The 2017-18 anti-doping annual report for rugby in England has today been released on behalf of the RFU Anti-Doping Advisory Group (click here to view report).
This is the eighth year rugby’s anti-doping programme has published the findings of its activity in England.
The report is separated into professional and community rugby and reflects the diverse landscape that the RFU’s clean sport programme covers as part of its coherent and coordinated approach.
The testing programme last season comprised 739 tests within the professional game (Gallagher Premiership, Greene King IPA Championship and Tyrrells Premier 15s), with 81% conducted out of competition. This is an increase of 18% on 2016-17 season.
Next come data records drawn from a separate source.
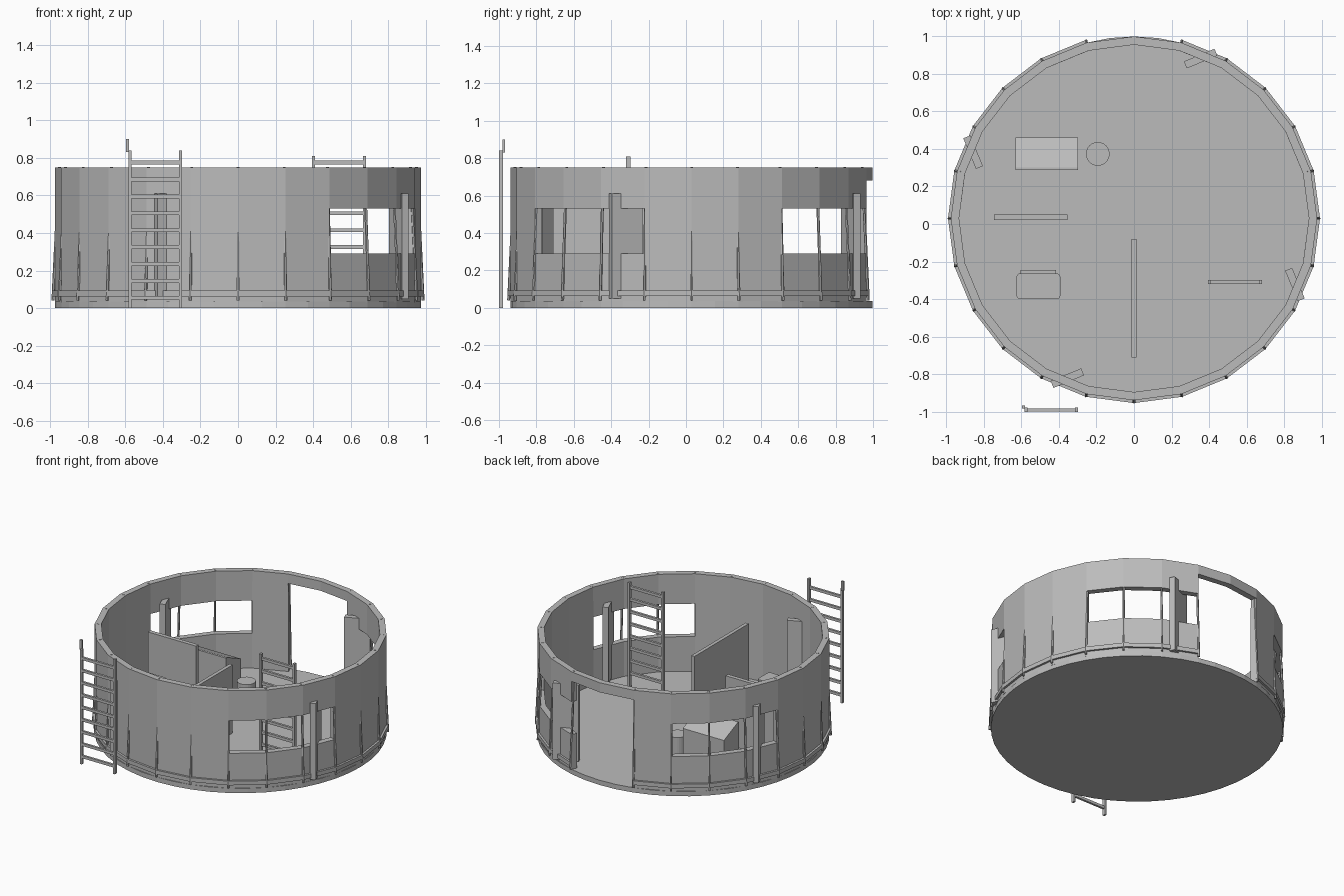
import bpy, bmesh, math
from mathutils import Vector, Matrix

cube = bpy.data.objects.get("Cube")
if cube:
    bpy.data.objects.remove(cube, do_unlink=True)

grey = bpy.data.materials.new("plain_grey")
grey.use_nodes = True
COLOUR = (0.5, 0.5, 0.5, 1)
grey.diffuse_color = COLOUR
grey.node_tree.nodes["Principled BSDF"].inputs["Base Color"].default_value = COLOUR

STEP = 15
CENTRE_Y = 0.03
FLOOR = 0.035


def ring_point(deg, r, z):
    a = math.radians(deg)
    return Vector((r * math.cos(a), CENTRE_Y + r * 0.993 * math.sin(a), z))


def finish(name, bm):
    bmesh.ops.recalc_face_normals(bm, faces=bm.faces)
    mesh = bpy.data.meshes.new(name)
    bm.to_mesh(mesh)
    bm.free()
    mesh.materials.append(grey)
    obj = bpy.data.objects.new(name, mesh)
    bpy.context.collection.objects.link(obj)
    return obj


def add_box(bm, lo, hi):
    lo, hi = Vector(lo), Vector(hi)
    m = Matrix.Translation((lo + hi) / 2) @ Matrix.Diagonal((*(hi - lo), 1))
    bmesh.ops.create_cube(bm, size=1, matrix=m)


def box(name, lo, hi):
    bm = bmesh.new()
    add_box(bm, lo, hi)
    return finish(name, bm)


def curved_sheet(name, r, levels, thickness, is_open):
    """Faceted ring of panels, leaving out the openings, then thickened."""
    bm = bmesh.new()
    for deg in range(0, 360, STEP):
        for z0, z1 in zip(levels, levels[1:]):
            if not is_open(deg, (z0 + z1) / 2):
                bm.faces.new([bm.verts.new(ring_point(d, r, z)) for d, z in
                              ((deg, z0), (deg + STEP, z0), (deg + STEP, z1), (deg, z1))])
    bmesh.ops.remove_doubles(bm, verts=bm.verts, dist=0.0005)
    for f in bm.faces:
        f.normal_update()
        if f.normal.dot(f.calc_center_median() - Vector((0, CENTRE_Y, 0))) < 0:
            f.normal_flip()
    mesh = bpy.data.meshes.new(name)
    bm.to_mesh(mesh)
    bm.free()
    mesh.materials.append(grey)
    obj = bpy.data.objects.new(name, mesh)
    bpy.context.collection.objects.link(obj)
    mod = obj.modifiers.new("thickness", 'SOLIDIFY')
    mod.thickness = thickness
    mod.offset = -1
    return obj


def in_door(deg):
    return 75 <= deg < 105


def wall_open(deg, z):
    if in_door(deg):
        return z < 0.68
    window = 300 <= deg < 345 or 30 <= deg < 75 or 120 <= deg < 165
    return window and 0.29 < z < 0.53


# Round wall with three windows and a doorway, and its outside rail
curved_sheet("wall", 0.975, (0.03, 0.29, 0.53, 0.68, 0.75), 0.044, wall_open)
curved_sheet("outer_rail", 0.99, (0.063, 0.093), 0.018, lambda deg, z: in_door(deg))

# Floor disc
bm = bmesh.new()
bmesh.ops.create_cone(bm, cap_ends=True, segments=48, radius1=0.973, radius2=0.973, depth=FLOOR,
                      matrix=Matrix.Translation((0, CENTRE_Y, FLOOR / 2)) @ Matrix.Diagonal((1, 0.995, 1, 1)))
finish("floor", bm)

# Leaning poles at the wall corners
bm = bmesh.new()
for deg in range(0, 360, STEP):
    if deg == 90:
        continue
    foot, head = ring_point(deg, 0.985, 0.04), ring_point(deg, 0.951, 0.752)
    rot = (head - foot).to_track_quat('Z', 'Y').to_matrix().to_4x4()
    bmesh.ops.create_cone(bm, cap_ends=True, segments=6, radius1=0.008, radius2=0.008,
                          depth=(head - foot).length,
                          matrix=Matrix.Translation((foot + head) / 2) @ rot)
finish("wall_poles", bm)

# Four slanted posts passing through the wall
for name, deg in (("back_left", 67.5), ("back_right", 157.5),
                  ("front_right", 247.5), ("front_left", 337.5)):
    post = box("post_" + name, (-0.088, -0.02, -0.28), (0.088, 0.02, 0.28))
    post.location = ring_point(deg, 0.927, 0.33)
    post.rotation_euler.z = math.radians(deg - 45)


# Ladders
def ladder(name, x0, x1, y0, y1, bottom, top, lowest_rung):
    bm = bmesh.new()
    for x in (x0, x1 - 0.016):
        add_box(bm, (x, y0, bottom), (x + 0.016, y1, top))
    z = lowest_rung
    while z < top:
        add_box(bm, (x0 + 0.008, y0 + 0.003, z - 0.01), (x1 - 0.008, y1 - 0.003, z + 0.01))
        z += 0.09
    finish(name, bm)


ladder("outside_ladder", -0.583, -0.298, -1.0, -0.978, 0.0, 0.84, 0.055)
box("outside_ladder_tip", (-0.597, -0.982, 0.83), (-0.58, -0.967, 0.9))
ladder("inside_ladder", 0.395, 0.682, -0.32, -0.297, FLOOR, 0.81, 0.145)

# Partitions
box("side_partition", (-0.745, 0.02, FLOOR), (-0.355, 0.05, 0.535))
box("front_partition", (-0.013, -0.71, FLOOR), (0.013, -0.08, 0.535))

# Desk with a sloping top
bm = bmesh.new()
profile = ((0.287, FLOOR), (0.46, FLOOR), (0.46, 0.29), (0.302, 0.36), (0.287, 0.36))
face = bm.faces.new([bm.verts.new((-0.63, y, z)) for y, z in profile])
side = bmesh.ops.extrude_face_region(bm, geom=[face])["geom"]
bmesh.ops.translate(bm, vec=(0.333, 0, 0), verts=[v for v in side if isinstance(v, bmesh.types.BMVert)])
finish("sloping_desk", bm)

# Round stool
bm = bmesh.new()
bmesh.ops.create_cone(bm, cap_ends=True, segments=24, radius1=0.063, radius2=0.063, depth=0.155,
                      matrix=Matrix.Translation((-0.193, 0.373, FLOOR + 0.0775)))
finish("stool", bm)

# Rounded cabinet with a thin panel behind it
bm = bmesh.new()
add_box(bm, (-0.625, -0.4, FLOOR), (-0.392, -0.263, 0.4))
upright = [e for e in bm.edges if abs(e.verts[0].co.z - e.verts[1].co.z) > 0.1]
bmesh.ops.bevel(bm, geom=upright, offset=0.018, segments=3, affect='EDGES', profile=0.5)
finish("cabinet", bm)
box("cabinet_panel", (-0.605, -0.265, 0.12), (-0.415, -0.245, 0.37))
There were two anti-doping violations within the professional game in England for the 2017-18 season.
Anti-doping education seminars are compulsory for all clubs in the Aviva Premiership, Greene King IPA Championship and Tyrrells Premier 15s every season. Over 1,000 players received anti-doping education via face-to-face workshops during the season in addition to coaches, trainers, medical staff and other support personnel.
Illicit Drugs Programme
There were four violations of the RFU illicit drugs policy last season, with 332 tests conducted. This shows that we can be confident that the programme is effectively delivering its twin aims of protecting both the health and welfare of players, and the image and reputation of rugby as a game free of illicit drugs.
Phil Winstanley, Rugby Director at Premiership Rugby, said: “At Premiership Rugby we are committed to keeping rugby clean and maintaining the sport's integrity. The combination of a comprehensive testing and education programme is the bedrock of our commitment and we are confident this approach is working with violations remaining low in the 2017-18 season.
“There is however no room for complacency and we are committed to working in partnership with the RFU and the RPA, and providing the testing authorities with unrestricted access to our clubs and players.”
Richard Bryan, Rugby Director at the Rugby Players Association, said: “The Rugby Players Association and our members are fully committed to clean sport. The integrity and health risks posed to the game and to our members by doping and illicit drugs are clear and continuing to confront those risks is essential. As such, protection of our game and our members is an absolute priority and, alongside the RFU and Premiership Rugby, we remain fully committed to the player education and testing programmes.”
A total number of 99 tests were conducted in the community game. There were three anti-doping rule violations within the community game during 2017-18 season.
The RFU’s Rugby Safe initiative makes anti-doping materials such as posters and advice cards available to clubs and the wider community game with information on anti-doping alongside other relevant topics such as good nutrition and training advice. In addition, seminars are available for clubs and other bodies to organise with the RFU.
The community game anti-doping strategy will see the RFU increase its focus on improving awareness, enhancing education and increasing testing within the community game.
Stephen Watkins, RFU Anti-Doping and Illicit Drugs Programme Manager, said: “This report demonstrates our commitment to protecting the integrity and values of our game.
“With the support of our partners, we work to ensure rugby union’s credibility is not undermined by doping. The support of Premiership Rugby and the Rugby Players Association (RPA) is invaluable in promoting a culture of clean sport within the game.
“Whether it is deliberate doping or accidental ingestion, the threat to the game remains real. A proactive programme offers the best possible chance of keeping the sport of rugby union clean and fair, testing and educating players within both the professional and the community game.”
Hamish Coffey, UK Anti-Doping Deputy Director of Operations, said: “UK Anti-Doping once again welcomes the pro-active stance taken by the RFU to tackle doping in rugby union, both in the professional and community games. It is vital for the ongoing fight for clean sport that governing bodies of sport target resources where they can make the biggest impact to protecting athletes from the threats of doping.”